Each year, the amount of online piracy rises substantially with over 95 percent of all music downloads being performed illegally. According to the International Chamber of Commerce, international piracy drained $1 trillion dollars from the global economy while eliminating over 2.5 million jobs. An estimated 327 million Internet users engage in infringement of online content at least once a month.
Illegal movie downloads are so significant that Netflix monitors them to determine which movies to add to its programming options. Clearly, illegally obtaining entertainment and software online has become a significant part of Internet culture.
How does this affect you?
If you’re searching for a way that you’re directly affected by others pirating, there’s not going to be a glaring answer. And the days of worrying about being hauled off to jail for illegally downloading the new Maroon 5 song are past, so that’s not the direct threat either.
There are few instances in which someone has pirated content and experienced a tangible cost because of it. Aside from losing a lawsuit, which can cost upwards of $675,000, there are not many ways in which you will lose a substantial amount by illegally pursuing online content.
But you can certainly see the far-reaching impacts on consumers. When you download something illegally, it removes income from the creator and distributors’ pockets, regardless of how miniscule an amount. This leads to employees losing their jobs due to lack of sales in their business, reducing these people’s spending power and financial contributions to the economy. A lack of spending causes prices to rise to make up the difference, which means you have to spend more money for basic supplies.
Beyond this, illegally downloading content over an unsecured server opens you up to the risk of getting malware and other harmful programs on your computer. This isn’t only detrimental to your computer and the files on it, but you’ll likely end up spending money to have the harmful software removed.
What about the future?
Most content creators have little recourse when it comes to pursuing people who pirate their content. As the Internet expands and new software programs emerge, there is not much to be done to control Internet piracy. If bit torrents and similar download services were shut down, some crafty user would develop another way to download things illegally. Just take a look at the history of music downloading services, dating back to Napster.
Most businesses already recognize this, and have adapted accordingly. Sites like Netflix have used lowering prices and convenience to combat piracy. Streaming music sites like Pandora and Spotify made music more accessible and piracy unnecessary for many people, while iTunes provides individual songs or full albums at affordable rates. In some ways, piracy helped people save money by forcing industries to lower prices.
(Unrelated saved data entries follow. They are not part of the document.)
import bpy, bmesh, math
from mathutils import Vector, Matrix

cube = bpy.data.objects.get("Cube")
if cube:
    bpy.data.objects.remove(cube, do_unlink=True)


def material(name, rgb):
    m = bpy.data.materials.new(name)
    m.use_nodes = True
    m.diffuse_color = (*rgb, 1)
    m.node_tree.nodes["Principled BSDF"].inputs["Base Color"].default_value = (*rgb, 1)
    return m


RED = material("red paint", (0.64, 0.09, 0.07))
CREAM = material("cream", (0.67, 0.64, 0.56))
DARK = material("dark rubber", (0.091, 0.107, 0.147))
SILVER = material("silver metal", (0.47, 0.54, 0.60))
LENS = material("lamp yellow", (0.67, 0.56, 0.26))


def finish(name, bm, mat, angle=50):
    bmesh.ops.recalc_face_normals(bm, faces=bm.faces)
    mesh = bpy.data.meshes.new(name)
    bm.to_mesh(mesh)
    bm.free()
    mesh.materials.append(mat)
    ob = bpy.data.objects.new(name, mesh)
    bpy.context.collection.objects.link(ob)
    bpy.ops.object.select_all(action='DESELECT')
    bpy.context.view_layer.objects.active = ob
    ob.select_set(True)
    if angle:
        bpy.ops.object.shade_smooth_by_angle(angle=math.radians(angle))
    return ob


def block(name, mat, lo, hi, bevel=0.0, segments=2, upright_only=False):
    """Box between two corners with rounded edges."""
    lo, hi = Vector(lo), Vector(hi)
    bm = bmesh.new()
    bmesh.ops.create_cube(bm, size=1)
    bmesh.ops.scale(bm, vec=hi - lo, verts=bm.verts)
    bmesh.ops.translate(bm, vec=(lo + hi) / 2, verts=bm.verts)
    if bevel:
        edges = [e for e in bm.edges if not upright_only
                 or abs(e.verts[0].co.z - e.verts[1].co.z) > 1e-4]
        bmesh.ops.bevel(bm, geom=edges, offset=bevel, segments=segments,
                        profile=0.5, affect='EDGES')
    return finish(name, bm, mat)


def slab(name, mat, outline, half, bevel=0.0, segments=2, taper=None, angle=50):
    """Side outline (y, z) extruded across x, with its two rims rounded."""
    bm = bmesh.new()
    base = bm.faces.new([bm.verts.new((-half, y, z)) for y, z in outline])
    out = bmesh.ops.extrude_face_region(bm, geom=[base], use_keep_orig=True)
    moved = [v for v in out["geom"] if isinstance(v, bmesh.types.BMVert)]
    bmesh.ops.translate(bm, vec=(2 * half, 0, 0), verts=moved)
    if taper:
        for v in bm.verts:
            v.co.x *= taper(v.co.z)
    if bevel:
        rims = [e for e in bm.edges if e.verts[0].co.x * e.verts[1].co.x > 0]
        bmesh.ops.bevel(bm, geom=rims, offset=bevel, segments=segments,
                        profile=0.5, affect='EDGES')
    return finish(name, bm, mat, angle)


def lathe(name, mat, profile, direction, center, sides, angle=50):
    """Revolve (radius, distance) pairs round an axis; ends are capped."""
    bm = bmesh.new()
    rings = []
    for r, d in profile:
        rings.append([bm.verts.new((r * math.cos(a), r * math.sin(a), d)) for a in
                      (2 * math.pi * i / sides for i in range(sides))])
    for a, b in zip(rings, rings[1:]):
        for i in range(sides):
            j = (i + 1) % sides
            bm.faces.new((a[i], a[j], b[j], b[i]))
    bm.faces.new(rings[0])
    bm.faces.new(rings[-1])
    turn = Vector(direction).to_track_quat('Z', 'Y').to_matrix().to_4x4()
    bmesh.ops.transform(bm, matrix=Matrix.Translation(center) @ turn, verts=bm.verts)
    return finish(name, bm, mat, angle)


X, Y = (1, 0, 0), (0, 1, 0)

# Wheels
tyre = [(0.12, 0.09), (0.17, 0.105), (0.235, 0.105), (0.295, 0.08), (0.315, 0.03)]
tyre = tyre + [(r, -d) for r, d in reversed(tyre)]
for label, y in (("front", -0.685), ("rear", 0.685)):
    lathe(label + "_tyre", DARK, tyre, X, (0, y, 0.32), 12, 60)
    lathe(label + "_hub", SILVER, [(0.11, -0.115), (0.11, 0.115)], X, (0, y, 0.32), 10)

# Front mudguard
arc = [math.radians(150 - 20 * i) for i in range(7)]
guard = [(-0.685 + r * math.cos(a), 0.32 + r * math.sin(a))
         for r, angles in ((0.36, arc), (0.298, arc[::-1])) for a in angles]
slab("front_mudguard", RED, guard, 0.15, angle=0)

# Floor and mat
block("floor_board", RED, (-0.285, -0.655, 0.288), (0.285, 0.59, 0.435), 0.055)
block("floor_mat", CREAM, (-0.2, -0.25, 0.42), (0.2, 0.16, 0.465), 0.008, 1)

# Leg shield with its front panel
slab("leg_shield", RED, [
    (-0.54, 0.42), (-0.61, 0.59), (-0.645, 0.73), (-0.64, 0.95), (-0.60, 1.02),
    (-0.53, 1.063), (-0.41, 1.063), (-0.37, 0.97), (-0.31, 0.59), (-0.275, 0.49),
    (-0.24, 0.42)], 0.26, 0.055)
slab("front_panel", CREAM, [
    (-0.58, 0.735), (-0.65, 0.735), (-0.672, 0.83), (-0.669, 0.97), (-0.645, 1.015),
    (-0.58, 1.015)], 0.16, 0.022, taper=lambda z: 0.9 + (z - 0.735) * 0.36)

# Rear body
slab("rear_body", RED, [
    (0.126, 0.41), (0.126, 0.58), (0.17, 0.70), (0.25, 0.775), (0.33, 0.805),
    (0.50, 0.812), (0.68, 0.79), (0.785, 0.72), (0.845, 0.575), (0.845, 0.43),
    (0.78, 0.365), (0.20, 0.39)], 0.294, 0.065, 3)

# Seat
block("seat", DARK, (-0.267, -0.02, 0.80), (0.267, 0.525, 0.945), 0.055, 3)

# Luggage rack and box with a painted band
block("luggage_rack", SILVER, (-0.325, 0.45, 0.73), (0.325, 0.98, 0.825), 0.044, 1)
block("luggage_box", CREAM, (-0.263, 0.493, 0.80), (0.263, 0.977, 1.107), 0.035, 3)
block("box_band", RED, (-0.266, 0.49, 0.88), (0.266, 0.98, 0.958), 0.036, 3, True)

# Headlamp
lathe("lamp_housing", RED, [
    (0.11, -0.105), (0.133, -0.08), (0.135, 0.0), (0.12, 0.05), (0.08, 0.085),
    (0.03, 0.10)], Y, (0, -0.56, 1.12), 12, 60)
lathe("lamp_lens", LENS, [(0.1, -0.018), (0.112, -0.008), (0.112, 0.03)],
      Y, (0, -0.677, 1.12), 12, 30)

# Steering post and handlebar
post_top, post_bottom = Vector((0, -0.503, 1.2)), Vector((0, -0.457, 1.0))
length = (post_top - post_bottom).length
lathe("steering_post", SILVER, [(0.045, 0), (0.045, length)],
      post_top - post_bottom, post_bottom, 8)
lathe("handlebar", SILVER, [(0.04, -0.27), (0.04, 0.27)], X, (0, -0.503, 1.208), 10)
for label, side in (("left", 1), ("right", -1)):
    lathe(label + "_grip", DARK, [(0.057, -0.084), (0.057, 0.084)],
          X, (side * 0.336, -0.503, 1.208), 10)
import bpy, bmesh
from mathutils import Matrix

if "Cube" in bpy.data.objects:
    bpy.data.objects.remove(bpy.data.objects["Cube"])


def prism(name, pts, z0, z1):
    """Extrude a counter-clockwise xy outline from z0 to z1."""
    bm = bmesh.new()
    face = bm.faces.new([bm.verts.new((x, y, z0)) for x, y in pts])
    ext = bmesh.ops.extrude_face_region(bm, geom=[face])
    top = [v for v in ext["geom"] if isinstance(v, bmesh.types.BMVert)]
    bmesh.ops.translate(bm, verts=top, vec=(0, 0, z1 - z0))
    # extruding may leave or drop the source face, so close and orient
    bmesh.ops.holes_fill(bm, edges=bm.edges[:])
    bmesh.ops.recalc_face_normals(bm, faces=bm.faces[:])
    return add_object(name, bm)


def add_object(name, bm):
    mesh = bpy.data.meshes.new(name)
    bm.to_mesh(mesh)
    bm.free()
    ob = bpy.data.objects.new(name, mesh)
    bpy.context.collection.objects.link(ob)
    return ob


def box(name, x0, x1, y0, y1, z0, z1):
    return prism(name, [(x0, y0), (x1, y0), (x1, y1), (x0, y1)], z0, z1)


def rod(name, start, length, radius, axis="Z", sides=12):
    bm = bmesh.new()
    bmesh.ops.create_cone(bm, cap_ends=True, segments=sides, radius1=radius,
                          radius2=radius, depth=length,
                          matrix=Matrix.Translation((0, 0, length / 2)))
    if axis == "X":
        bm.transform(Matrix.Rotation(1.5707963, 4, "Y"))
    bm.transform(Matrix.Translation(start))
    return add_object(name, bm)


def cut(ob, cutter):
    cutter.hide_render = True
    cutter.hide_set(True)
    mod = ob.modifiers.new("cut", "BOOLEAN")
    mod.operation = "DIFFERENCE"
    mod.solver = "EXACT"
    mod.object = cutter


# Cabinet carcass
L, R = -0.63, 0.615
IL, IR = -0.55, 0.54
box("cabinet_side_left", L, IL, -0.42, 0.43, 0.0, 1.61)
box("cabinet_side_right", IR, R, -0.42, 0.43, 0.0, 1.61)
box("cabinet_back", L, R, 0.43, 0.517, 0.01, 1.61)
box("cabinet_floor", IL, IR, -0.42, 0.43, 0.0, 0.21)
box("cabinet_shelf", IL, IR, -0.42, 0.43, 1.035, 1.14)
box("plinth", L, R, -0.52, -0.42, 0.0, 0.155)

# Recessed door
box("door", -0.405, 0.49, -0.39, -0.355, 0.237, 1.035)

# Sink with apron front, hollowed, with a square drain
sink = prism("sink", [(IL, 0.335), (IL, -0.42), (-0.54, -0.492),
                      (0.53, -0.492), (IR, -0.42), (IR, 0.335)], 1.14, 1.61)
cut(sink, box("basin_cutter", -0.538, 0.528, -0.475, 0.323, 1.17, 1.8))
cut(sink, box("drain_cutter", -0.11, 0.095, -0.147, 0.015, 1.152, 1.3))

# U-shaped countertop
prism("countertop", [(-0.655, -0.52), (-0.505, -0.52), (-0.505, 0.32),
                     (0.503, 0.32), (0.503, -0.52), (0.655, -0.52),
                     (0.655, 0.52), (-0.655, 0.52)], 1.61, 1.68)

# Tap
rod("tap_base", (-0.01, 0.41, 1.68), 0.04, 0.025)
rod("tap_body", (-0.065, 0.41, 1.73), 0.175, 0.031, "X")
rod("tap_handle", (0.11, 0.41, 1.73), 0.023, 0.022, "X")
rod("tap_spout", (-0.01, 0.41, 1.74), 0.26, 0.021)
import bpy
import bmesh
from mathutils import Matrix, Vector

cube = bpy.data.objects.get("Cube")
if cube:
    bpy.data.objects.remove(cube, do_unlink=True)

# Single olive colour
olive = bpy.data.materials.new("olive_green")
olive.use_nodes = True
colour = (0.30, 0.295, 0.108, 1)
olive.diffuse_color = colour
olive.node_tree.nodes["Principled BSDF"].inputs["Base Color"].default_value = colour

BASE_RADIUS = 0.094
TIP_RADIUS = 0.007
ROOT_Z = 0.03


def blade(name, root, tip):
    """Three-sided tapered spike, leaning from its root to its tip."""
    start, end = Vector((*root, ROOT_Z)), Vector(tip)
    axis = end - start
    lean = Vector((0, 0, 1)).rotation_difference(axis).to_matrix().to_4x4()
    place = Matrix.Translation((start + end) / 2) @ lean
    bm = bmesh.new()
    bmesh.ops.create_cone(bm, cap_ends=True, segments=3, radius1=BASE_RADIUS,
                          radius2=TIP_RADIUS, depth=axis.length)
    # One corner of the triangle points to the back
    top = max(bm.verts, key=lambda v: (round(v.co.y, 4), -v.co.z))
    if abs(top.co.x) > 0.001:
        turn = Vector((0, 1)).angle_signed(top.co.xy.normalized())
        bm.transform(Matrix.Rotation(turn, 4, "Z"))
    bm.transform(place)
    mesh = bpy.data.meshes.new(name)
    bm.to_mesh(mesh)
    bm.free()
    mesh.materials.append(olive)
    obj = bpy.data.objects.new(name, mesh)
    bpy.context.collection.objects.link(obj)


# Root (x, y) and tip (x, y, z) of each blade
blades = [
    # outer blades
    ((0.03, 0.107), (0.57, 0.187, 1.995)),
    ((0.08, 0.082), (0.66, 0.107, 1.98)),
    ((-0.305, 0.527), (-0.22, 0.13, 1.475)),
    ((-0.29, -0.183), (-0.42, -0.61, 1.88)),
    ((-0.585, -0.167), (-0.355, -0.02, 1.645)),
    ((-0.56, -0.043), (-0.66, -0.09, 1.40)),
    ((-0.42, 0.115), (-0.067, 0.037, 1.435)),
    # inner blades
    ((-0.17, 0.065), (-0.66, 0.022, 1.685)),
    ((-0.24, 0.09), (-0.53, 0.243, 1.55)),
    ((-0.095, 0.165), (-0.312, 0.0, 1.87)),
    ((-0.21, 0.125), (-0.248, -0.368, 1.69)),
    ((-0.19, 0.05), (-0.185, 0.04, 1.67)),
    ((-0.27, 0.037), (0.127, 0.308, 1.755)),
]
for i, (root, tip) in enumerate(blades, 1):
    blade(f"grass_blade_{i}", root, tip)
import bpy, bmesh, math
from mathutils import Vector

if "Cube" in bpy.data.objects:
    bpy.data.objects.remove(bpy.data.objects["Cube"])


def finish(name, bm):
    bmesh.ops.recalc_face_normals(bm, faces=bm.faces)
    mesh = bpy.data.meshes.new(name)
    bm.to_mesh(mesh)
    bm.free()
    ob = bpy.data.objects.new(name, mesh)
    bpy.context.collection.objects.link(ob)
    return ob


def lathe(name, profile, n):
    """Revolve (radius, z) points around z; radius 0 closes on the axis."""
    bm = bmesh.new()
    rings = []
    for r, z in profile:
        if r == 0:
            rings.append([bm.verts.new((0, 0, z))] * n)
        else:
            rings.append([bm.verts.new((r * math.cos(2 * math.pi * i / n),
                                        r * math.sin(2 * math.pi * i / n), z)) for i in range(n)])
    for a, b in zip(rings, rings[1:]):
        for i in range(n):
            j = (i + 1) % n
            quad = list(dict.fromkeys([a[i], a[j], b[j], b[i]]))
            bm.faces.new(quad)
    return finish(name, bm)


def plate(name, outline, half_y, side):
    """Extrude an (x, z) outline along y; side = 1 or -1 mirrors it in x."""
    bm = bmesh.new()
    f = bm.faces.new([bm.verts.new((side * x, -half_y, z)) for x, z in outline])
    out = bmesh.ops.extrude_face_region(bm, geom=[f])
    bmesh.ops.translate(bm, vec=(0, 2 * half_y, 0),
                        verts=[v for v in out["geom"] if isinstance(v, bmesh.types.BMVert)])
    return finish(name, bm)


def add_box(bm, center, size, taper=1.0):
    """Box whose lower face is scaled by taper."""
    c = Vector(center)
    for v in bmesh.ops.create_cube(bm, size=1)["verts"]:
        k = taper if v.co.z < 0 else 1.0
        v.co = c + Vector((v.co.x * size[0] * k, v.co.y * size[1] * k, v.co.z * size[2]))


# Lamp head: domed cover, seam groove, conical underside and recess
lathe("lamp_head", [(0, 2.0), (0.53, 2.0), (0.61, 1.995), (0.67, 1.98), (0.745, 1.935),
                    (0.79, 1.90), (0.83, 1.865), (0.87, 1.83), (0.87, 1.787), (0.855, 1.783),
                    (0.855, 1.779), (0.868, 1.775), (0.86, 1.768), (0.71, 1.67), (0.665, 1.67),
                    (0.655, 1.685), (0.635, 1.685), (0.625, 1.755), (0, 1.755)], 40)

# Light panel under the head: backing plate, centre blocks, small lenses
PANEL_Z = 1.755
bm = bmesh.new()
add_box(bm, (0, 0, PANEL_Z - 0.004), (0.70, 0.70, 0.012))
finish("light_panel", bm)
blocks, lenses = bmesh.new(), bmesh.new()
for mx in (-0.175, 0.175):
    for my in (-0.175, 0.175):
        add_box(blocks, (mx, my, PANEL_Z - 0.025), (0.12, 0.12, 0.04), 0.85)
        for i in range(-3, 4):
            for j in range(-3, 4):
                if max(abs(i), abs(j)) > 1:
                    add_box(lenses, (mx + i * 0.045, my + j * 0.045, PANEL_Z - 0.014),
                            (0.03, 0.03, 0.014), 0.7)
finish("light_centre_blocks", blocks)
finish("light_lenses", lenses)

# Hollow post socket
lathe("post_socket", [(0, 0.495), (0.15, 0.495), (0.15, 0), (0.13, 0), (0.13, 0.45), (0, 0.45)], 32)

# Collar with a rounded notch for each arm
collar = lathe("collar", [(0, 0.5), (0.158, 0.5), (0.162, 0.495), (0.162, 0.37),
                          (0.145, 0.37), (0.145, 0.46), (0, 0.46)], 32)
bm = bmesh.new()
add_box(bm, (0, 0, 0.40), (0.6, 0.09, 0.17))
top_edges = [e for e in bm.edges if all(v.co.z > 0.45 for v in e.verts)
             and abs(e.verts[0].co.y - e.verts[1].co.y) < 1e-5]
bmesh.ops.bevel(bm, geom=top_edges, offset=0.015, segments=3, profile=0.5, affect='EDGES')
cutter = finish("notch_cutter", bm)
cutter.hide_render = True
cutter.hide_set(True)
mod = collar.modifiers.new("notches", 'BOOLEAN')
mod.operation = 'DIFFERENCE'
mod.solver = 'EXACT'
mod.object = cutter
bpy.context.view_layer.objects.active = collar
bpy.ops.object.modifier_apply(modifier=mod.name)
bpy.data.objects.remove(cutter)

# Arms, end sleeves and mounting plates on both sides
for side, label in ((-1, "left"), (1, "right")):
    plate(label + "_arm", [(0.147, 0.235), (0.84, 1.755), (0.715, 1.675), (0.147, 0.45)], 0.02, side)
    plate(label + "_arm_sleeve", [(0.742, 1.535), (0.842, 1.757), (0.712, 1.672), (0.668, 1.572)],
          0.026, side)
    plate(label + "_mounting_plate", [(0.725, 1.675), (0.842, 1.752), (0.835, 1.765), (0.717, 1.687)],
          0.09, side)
Does the fact that businesses are adjusting to accommodate online piracy make it right? Probably not. But whether or not it is morally acceptable has clearly had no impact on preventing people from doing it.